Source texts of formatted documents ->

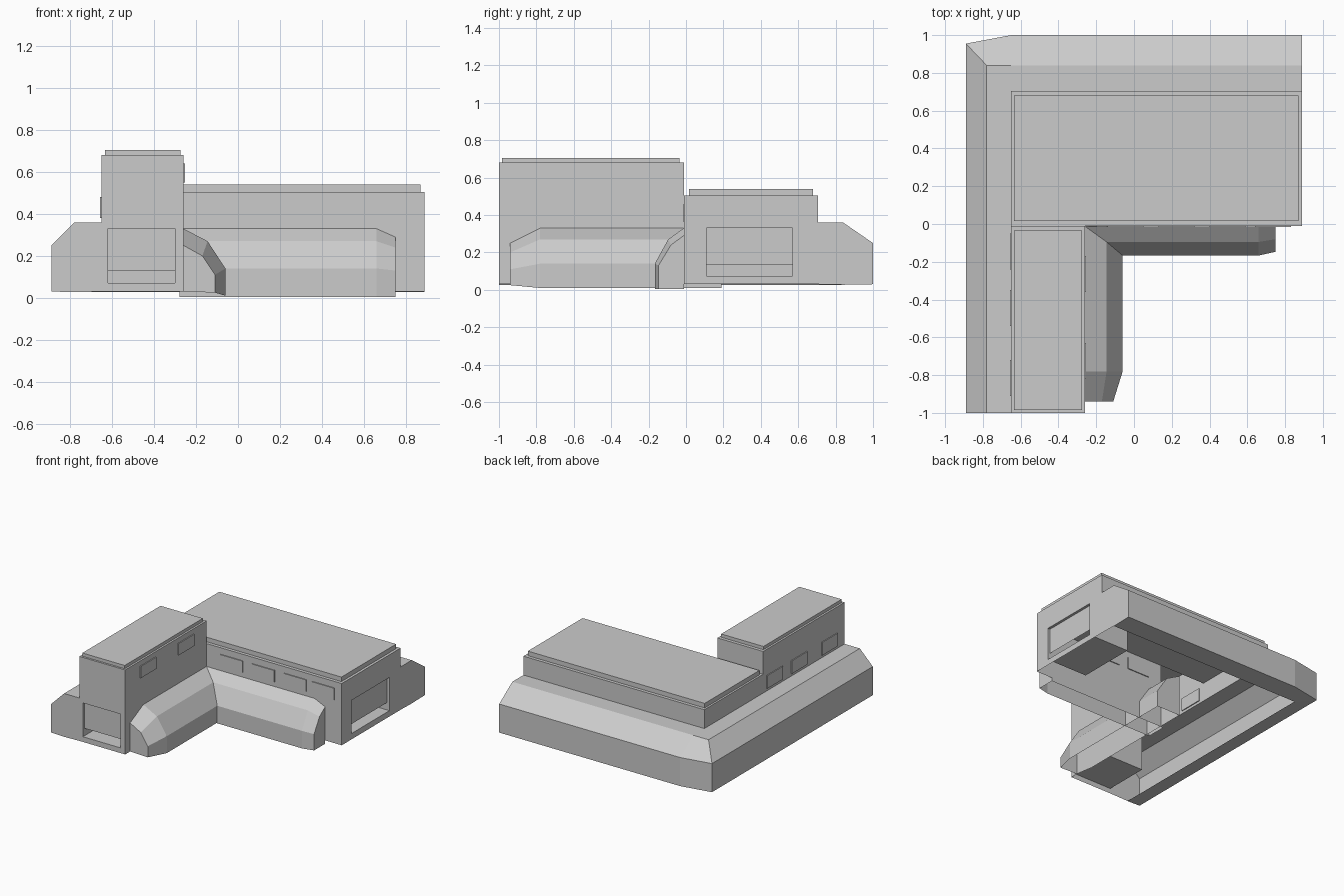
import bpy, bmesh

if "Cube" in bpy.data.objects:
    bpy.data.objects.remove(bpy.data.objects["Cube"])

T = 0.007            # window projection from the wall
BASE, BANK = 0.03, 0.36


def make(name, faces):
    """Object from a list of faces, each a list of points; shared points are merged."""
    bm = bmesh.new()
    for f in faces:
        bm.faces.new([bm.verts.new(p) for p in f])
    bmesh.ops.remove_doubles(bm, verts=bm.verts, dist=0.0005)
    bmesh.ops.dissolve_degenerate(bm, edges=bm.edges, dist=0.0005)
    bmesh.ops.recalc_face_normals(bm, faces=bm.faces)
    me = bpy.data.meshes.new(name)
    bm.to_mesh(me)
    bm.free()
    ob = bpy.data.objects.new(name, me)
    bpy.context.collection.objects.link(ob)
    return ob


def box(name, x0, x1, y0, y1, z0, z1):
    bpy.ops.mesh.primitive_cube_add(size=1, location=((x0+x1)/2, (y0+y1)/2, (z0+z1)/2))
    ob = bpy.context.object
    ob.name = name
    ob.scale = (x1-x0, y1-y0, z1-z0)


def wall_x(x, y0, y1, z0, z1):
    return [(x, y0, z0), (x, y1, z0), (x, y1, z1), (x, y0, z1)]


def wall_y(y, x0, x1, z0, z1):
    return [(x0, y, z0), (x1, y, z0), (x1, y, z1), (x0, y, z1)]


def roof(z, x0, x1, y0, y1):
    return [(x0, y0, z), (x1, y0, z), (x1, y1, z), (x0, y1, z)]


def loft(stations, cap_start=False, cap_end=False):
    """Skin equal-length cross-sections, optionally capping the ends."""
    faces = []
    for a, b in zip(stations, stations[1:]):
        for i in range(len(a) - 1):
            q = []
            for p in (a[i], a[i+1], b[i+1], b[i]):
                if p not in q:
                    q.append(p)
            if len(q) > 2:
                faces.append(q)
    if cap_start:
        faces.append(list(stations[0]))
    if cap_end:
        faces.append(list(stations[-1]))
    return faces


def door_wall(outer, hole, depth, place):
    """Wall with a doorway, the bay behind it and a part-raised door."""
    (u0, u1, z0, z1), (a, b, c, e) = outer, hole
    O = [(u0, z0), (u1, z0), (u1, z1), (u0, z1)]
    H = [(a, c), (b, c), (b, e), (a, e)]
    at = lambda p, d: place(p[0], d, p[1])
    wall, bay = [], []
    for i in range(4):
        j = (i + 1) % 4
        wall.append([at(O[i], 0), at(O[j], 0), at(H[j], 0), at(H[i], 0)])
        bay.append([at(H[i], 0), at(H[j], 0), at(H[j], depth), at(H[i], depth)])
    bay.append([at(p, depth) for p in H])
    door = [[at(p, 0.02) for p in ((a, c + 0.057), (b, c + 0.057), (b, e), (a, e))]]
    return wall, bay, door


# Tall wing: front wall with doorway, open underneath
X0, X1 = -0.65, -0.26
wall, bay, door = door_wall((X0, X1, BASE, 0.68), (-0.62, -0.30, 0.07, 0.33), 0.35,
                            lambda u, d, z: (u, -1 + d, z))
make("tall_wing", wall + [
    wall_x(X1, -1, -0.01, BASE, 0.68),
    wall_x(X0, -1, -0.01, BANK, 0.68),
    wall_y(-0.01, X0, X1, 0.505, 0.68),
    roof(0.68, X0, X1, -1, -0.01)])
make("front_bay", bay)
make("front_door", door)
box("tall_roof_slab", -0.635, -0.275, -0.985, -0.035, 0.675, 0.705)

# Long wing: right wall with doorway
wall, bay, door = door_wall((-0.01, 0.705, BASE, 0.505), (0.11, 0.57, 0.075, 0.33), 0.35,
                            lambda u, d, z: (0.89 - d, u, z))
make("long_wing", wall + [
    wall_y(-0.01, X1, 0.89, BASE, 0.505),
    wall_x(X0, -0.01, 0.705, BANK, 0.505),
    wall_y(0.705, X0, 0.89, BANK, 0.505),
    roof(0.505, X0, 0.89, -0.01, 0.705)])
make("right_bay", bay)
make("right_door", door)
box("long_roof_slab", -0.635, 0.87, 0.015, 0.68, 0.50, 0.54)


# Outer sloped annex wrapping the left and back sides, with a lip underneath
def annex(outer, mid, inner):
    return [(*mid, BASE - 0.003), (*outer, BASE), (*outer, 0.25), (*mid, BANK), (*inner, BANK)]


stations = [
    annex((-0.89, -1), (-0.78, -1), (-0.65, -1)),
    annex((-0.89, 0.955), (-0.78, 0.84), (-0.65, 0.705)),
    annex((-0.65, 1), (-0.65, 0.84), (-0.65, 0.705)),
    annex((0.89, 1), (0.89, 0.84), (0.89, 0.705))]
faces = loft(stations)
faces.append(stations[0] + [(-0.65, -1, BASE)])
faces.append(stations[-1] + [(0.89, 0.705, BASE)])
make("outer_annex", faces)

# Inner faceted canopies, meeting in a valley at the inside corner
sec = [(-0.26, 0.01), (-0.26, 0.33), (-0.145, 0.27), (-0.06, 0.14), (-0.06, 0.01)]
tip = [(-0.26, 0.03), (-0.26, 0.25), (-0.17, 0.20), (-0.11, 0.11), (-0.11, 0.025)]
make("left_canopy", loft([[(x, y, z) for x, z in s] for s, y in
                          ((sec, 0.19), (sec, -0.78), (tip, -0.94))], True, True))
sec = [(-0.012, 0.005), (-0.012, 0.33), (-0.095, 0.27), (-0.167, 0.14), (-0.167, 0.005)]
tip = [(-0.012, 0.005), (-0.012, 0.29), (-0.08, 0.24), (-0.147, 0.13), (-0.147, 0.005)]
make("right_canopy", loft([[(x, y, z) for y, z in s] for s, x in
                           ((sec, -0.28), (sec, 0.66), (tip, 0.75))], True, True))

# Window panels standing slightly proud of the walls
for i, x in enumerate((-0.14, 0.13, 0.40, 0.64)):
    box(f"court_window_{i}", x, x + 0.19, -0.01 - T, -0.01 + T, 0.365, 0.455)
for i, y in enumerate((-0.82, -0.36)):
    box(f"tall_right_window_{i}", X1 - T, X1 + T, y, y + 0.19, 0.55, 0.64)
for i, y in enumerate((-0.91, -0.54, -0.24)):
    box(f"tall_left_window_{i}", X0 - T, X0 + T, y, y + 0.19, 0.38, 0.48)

--

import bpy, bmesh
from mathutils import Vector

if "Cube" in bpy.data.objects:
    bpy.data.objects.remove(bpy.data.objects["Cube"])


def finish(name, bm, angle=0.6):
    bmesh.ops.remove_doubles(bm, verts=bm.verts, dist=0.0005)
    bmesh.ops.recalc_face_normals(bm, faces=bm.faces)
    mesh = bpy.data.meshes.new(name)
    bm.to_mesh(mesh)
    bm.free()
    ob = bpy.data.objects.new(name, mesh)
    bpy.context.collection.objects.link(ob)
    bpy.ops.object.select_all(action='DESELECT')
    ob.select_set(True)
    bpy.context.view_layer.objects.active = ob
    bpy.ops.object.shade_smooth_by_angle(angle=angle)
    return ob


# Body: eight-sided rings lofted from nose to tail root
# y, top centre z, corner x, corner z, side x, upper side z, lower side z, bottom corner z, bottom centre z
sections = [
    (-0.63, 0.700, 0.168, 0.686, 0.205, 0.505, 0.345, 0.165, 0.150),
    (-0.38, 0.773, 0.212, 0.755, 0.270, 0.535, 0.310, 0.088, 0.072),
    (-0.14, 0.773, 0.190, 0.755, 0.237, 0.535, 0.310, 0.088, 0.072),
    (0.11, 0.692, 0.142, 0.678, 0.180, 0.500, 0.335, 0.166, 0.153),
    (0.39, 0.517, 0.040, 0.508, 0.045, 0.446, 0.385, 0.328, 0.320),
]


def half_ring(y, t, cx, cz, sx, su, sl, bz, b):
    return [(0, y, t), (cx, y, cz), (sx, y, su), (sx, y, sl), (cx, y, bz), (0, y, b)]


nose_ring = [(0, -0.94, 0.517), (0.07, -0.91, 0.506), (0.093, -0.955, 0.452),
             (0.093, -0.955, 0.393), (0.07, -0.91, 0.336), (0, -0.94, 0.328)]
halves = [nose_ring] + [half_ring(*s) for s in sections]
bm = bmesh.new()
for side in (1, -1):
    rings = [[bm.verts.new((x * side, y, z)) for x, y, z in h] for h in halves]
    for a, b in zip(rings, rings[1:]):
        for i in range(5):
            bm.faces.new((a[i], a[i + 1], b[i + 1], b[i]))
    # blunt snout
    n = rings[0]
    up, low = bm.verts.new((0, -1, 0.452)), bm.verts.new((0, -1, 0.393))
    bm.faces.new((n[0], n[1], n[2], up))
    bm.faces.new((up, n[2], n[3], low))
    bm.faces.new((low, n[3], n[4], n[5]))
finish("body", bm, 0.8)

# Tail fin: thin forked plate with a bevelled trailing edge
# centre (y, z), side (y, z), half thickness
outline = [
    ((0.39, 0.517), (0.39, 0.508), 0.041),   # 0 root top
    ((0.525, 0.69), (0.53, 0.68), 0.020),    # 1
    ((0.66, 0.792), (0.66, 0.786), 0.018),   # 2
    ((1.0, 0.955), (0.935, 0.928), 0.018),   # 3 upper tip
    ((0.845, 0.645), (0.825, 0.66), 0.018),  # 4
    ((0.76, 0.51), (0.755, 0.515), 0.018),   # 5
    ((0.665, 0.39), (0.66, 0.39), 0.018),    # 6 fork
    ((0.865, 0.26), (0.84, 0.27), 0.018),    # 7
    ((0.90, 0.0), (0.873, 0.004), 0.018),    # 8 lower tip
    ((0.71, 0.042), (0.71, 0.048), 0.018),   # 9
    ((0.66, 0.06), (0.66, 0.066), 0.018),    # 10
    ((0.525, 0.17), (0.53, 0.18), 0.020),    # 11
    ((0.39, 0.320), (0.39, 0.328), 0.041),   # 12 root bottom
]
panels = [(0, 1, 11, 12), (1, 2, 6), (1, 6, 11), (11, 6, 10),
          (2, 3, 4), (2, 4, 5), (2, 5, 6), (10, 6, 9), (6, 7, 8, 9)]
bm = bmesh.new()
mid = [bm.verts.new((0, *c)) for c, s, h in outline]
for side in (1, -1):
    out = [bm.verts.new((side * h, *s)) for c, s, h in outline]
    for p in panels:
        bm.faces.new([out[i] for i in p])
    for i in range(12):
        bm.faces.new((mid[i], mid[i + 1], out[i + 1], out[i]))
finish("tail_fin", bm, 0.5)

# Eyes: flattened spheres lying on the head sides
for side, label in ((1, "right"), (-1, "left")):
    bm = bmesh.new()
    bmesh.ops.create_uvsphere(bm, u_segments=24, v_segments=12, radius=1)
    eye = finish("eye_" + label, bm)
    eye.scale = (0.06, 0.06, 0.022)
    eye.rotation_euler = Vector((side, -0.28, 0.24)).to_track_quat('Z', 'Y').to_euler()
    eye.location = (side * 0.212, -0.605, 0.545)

Exercise ->
Tally every line of the data that includes "doorway". Report the number and nothing more.

Result below ->
3